While the two delegations discuss arms control, human rights, international law, the Middle East and the global environment, an estimated 400 journalists from throughout the world will crowd Jackson’s motels, restaurants and bars.
The press will have little access to the lodge, prompting tourism officials to try to take advantage of possible idle time for members of the media.
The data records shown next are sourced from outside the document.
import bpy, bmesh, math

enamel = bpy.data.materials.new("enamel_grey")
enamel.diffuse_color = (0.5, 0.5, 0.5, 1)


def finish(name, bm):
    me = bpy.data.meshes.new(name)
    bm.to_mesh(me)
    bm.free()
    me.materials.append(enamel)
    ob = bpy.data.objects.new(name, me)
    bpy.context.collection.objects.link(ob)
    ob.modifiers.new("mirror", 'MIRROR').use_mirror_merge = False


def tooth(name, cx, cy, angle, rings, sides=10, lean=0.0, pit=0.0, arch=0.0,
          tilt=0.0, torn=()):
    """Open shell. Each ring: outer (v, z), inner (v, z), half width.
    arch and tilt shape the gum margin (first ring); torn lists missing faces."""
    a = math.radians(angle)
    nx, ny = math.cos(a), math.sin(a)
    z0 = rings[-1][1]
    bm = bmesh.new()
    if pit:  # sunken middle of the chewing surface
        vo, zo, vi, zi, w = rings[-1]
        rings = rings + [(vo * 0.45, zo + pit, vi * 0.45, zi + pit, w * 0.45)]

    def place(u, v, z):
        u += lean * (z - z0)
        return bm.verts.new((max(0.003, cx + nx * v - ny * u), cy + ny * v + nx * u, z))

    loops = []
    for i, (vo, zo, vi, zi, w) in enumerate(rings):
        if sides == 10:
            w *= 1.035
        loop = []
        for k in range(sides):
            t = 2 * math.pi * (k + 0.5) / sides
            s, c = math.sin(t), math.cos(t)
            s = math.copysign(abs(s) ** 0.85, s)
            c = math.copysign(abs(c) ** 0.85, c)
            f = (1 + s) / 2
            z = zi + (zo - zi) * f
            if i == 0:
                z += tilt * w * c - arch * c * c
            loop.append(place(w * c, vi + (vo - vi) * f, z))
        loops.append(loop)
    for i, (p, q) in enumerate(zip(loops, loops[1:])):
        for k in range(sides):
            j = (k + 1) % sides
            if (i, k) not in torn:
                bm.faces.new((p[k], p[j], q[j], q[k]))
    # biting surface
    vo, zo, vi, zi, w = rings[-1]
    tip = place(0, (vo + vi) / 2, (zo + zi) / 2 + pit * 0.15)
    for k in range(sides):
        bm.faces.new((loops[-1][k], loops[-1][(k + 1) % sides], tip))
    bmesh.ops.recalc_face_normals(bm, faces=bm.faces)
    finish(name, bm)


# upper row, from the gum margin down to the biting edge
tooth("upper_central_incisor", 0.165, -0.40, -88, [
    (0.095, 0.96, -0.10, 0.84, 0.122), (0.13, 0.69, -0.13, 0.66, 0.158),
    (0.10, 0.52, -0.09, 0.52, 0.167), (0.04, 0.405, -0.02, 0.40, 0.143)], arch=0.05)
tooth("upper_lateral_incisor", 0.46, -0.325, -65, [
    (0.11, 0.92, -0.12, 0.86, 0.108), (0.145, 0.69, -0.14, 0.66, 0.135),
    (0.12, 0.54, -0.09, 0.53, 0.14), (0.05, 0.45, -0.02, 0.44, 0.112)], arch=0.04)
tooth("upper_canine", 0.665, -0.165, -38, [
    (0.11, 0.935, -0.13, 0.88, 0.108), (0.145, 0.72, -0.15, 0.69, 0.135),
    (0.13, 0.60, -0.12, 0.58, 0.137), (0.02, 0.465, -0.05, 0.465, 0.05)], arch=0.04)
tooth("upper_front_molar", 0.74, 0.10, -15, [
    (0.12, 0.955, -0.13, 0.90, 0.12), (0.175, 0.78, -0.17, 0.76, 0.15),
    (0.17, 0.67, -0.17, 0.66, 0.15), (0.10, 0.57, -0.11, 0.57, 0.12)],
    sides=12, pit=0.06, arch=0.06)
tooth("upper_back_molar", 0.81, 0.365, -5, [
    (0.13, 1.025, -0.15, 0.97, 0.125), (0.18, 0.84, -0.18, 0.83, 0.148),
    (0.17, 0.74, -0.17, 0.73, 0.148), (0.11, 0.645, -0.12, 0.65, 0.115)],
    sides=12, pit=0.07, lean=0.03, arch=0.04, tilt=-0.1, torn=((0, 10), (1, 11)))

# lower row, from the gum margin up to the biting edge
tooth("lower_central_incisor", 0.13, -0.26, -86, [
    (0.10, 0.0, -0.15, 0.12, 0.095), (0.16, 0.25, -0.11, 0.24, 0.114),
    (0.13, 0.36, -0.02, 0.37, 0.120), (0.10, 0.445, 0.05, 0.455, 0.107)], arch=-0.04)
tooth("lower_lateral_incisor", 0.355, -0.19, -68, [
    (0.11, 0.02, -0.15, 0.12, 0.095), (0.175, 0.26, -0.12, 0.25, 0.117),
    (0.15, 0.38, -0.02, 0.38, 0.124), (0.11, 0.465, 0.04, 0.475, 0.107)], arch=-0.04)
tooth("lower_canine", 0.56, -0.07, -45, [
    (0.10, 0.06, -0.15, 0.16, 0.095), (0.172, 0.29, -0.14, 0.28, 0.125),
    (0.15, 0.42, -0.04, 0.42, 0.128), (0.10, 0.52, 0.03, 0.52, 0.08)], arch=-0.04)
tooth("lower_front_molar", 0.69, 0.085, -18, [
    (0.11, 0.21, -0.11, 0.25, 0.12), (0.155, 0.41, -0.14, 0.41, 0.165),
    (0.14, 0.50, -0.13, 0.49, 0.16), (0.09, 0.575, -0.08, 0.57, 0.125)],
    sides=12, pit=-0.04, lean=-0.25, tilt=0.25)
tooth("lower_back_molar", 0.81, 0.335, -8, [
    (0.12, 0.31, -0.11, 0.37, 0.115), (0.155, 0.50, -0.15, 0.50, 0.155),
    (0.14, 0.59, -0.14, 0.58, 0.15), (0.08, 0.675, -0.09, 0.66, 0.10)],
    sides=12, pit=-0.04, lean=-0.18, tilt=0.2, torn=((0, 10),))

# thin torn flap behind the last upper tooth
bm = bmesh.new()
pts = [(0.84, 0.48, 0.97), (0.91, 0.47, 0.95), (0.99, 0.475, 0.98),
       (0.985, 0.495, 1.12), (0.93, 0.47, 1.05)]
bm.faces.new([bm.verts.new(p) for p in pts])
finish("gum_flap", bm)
They have compiled hundreds of feature story ideas about the area.
The setting itself can’t help but provide a humbling environment for the global powers to meet, said Gov. Mike Sullivan, who plans to greet Baker and Shevardnadze upon their arrival Thursday night.
″Anybody that’s been there knows there’s a special aura about the beauty of the Tetons and the peaceful nature of the valley,″ Sullivan said. ″You can get very close to nature in Jackson - that’s always helpful to any kind of deliberations.″
But can they get close to the western flavor of the area, settled by fur trappers and mountain men in the early part of the 19th century and now populated by the wealthy, ranchers, environmentalists, shopkeepers and ski bums?
″I don’t think you can be in Jackson Hole without experiencing the flavor of the West,″ Sullivan said. ″Even if ensconced in meetings, they’ll feel the mountain air and see the clear rivers and oversee the beautiful mountains - if we don’t get a cold front that moves in.″